The past weeks and months my Facebook and Twitter feeds have been filled with ugly, hateful, and often downright false political posts. Most of the time they are reposts of someone else's memes or articles. I wonder if anyone's mind has ever been changed by the hateful vitriol that they read on social media. Is this really what Christians want to be known for?
One of the best-known sayings of Christianity is the Golden Rule; “Do to others what you want them to do to you.”Matthew 7:12 (NCV) Most Christians believe this. They would not only agree that it’s correct to treat others right, but also believe in showing respect and kindness. But there’s one area of life where it seems that Christians forget the Golden Rule, and that’s politics. I am amazed by how many Christians become completely uncivil when it comes to discussing politics. In everything else they are polite, but once they start talking about politics or politicians, they become vicious. It seems that they forget that the Bible says in Romans 12:10, “Love each other with genuine affection, and take delight in honoring each other.”

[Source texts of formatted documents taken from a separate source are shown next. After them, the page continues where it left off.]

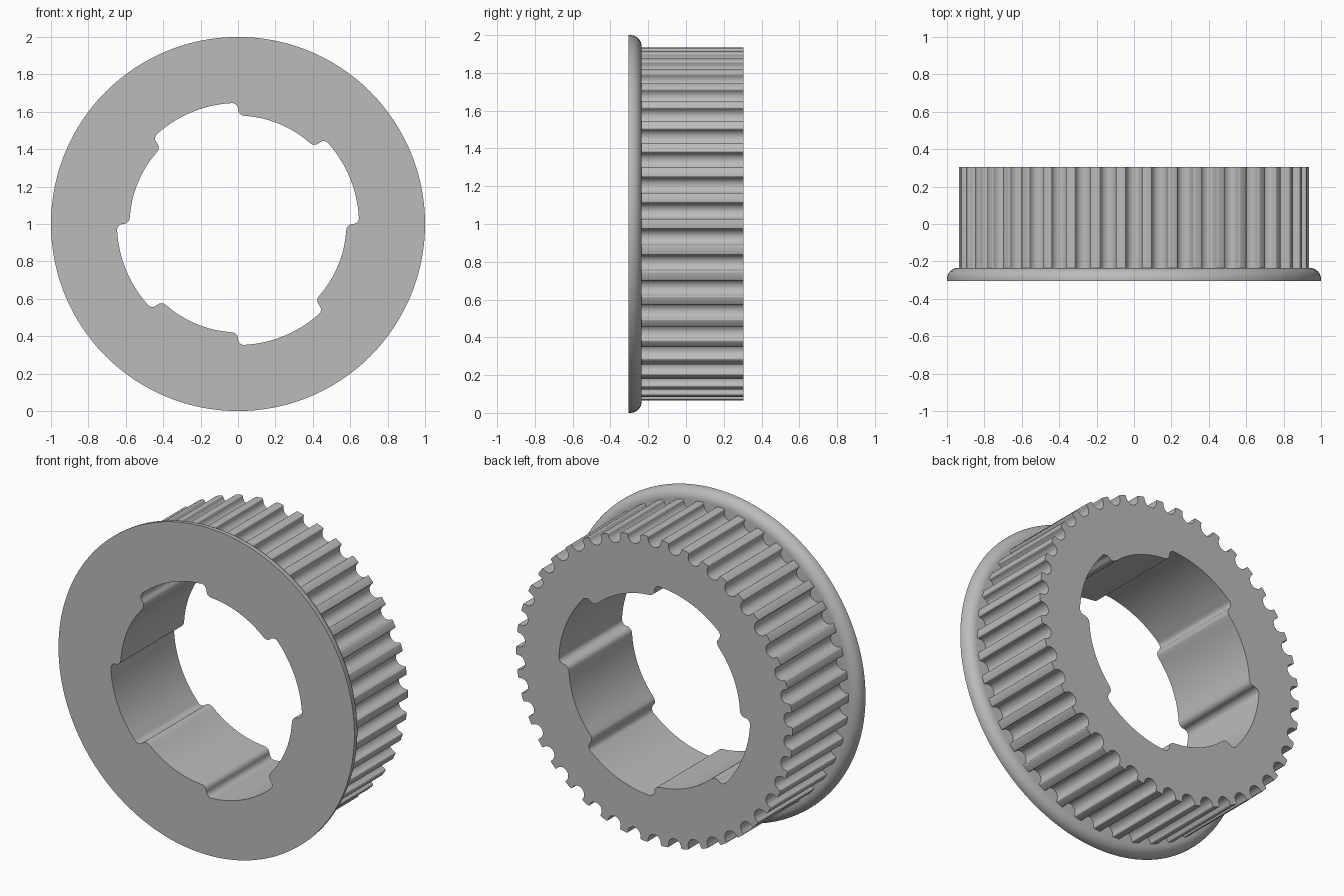
import bpy, bmesh
from math import sin, cos, pi, radians, sqrt

if "Cube" in bpy.data.objects:
    bpy.data.objects.remove(bpy.data.objects["Cube"], do_unlink=True)

TEETH = 42
TIP = 0.935                    # radius over the teeth
BORE, POCKET = 0.579, 0.647    # bore radius and its deeper pockets
FRONT, STEP, BACK = -0.305, -0.235, 0.305

grey = bpy.data.materials.new("plain grey")
grey.use_nodes = True
grey.diffuse_color = (0.5, 0.5, 0.5, 1)
grey.node_tree.nodes["Principled BSDF"].inputs["Base Color"].default_value = (0.5, 0.5, 0.5, 1)


def polar(r, a):
    return (r * cos(a), r * sin(a))


def arc(cu, cv, r, start, end, n):
    """Points on an arc, angles in degrees."""
    return [(cu + r * cos(radians(start + (end - start) * i / n)),
             cv + r * sin(radians(start + (end - start) * i / n))) for i in range(n + 1)]


def circle(r, n=192):
    return [polar(r, 2 * pi * i / n) for i in range(n)]


def place(u, v, a):
    """Turn a point with sideways offset u and radius v to direction a."""
    return (v * cos(a) - u * sin(a), v * sin(a) + u * cos(a))


def tooth_outline():
    w, lip = 0.043, 0.008
    top = sqrt(TIP ** 2 - (w + lip) ** 2)
    groove = arc(-w - lip, top - lip, lip, 90, 0, 4)
    groove += arc(0, TIP - 0.015, w, 180, 360, 14)
    groove += arc(w + lip, top - lip, lip, 180, 90, 4)
    pts = []
    for k in range(TEETH):
        a = pi / 2 + 2 * pi * k / TEETH
        pts += [place(u, v, a) for u, v in groove]
        pts.append(polar(TIP, a + pi / TEETH))
    return pts


def bore_outline():
    """Four deep and four shallow sectors joined by rounded steps."""
    f = (POCKET - BORE) / 2
    up = arc(-f, BORE + f, f, -90, 0, 6)[:-1] + arc(f, POCKET - f, f, 180, 90, 6)
    down = [(-u, v) for u, v in reversed(up)]
    pts = []
    for k in range(8):
        a = k * pi / 4
        pts += [place(u, v, a) for u, v in (up if k % 2 == 0 else down)]
        r = POCKET if k % 2 == 0 else BORE
        pts += [polar(r, a + radians(4 + 37 * i / 20)) for i in range(21)]
    return pts


def build_ring(name, layers, hole):
    """Ring with stacked outer outlines [(outline, y), ...] and a straight hole."""
    bm = bmesh.new()

    def loop(pts, y):
        vs = [bm.verts.new((x, y, z + 1)) for x, z in pts]
        return vs, [bm.edges.new((vs[i - 1], vs[i])) for i in range(len(vs))]

    def skin(a, b):
        for i in range(len(a)):
            bm.faces.new((a[i - 1], a[i], b[i], b[i - 1]))

    outer = [loop(p, y) for p, y in layers]
    inner = [loop(hole, layers[0][1]), loop(hole, layers[-1][1])]
    for a, b in zip(outer, outer[1:]):
        skin(a[0], b[0])
    skin(inner[0][0], inner[1][0])
    for o, h in ((outer[0], inner[0]), (outer[-1], inner[1])):
        bmesh.ops.triangle_fill(bm, edges=o[1] + h[1], use_beauty=True, normal=(0, 1, 0))
    bmesh.ops.recalc_face_normals(bm, faces=bm.faces)
    mesh = bpy.data.meshes.new(name)
    bm.to_mesh(mesh)
    bm.free()
    mesh.materials.append(grey)
    ob = bpy.data.objects.new(name, mesh)
    bpy.context.collection.objects.link(ob)
    bpy.ops.object.select_all(action="DESELECT")
    ob.select_set(True)
    bpy.context.view_layer.objects.active = ob
    bpy.ops.object.shade_smooth_by_angle(angle=radians(35))
    return ob


bore = bore_outline()

# Toothed belt ring
teeth = tooth_outline()
build_ring("toothed_ring", [(teeth, STEP), (teeth, BACK)], bore)

# Front flange with a rounded rear rim
rim = arc(1 - 0.06, STEP - 0.06, 0.06, 0, 90, 8)
build_ring("flange", [(circle(1), FRONT)] + [(circle(r), y) for r, y in rim], bore)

When we as Christians are tempted to fire back when confronted with beliefs that we don’t agree with, we need to listen to the advice given in Romans 12:2 (NKJV). “Do not be conformed to this world, but be transformed by the renewing of your mind, that you may prove what is that good and acceptable and perfect will of God.”
When we feel that our beliefs are under attack, the basic human response is to fire back. We let our natural, carnal, human emotions dictate our behavior. We feel anger and want to lash out. We feel fear and want to defend our beliefs or attack perceived wrongs. But, is that how a Christian should handle conflict? In Proverbs 15:1 (NET) Solomon wrote these words of wisdom, “A gentle response turns away anger, but a harsh word stirs up wrath.” And James wrote in James 1:19,20 (ISV) “You must understand this, my dear brothers. Everyone should be quick to listen, slow to speak, and slow to get angry. For human anger does not produce the righteousness that God desires.”
I am not suggesting that there is never a time when Christians should speak up for their beliefs, but I have noticed that often we as Christians are slow to listen but quick to speak and get angry. My social media feeds are filled with angry Christians. Some answer every difference in opinion by angrily returning fire. Your political opinions do matter. Your vote does matter. But your opinions and votes should not be the most important things in your life. As Christians, our ultimate hope does not rest on political candidates or political power or political initiatives. Speaking of voting in elections, John Piper wrote, “Its outcomes do not give us the greatest joy when they go our way, and they do not demoralize us when they don’t… We deal with the political system. We deal with the news. We deal with the candidates. We deal with the issues. But it is not the great thing in our lives. Christ is. And Christ will be ruling over his people with perfect supremacy no matter who is elected and no matter what government stands or falls.”
I’m thankful to live in a country were your vote matters and my vote matters. I’m thankful that we can be a part of the political process. By all means vote. But remember that the Bible informs us that “the world is passing away along with its desires, but whoever does the will of God abides forever” 1 John 2:17 (TLV) Don’t let politics consume you and cloud your judgment. Don’t be complicit when slander is explained away as righteous anger, and winning arguments is more important than being truthful.
Gentle Reader, your vote matters. When you vote for someone to represent you, whether in the local, state, or national government, it is important to vote for someone who shares your principles. But your vote this year is not the most important vote you will cast. Every day you have to vote for who you want to represent you that day. Do you want Jesus to represent you, or are you willing for Satan to be your representative? “If you don’t want to serve the Lord, you must choose for yourselves today whom you will serve… As for me and my family, we will serve the Lord.” Joshua 24:15 (NCV) Who will you choose to vote for today? Your vote matters!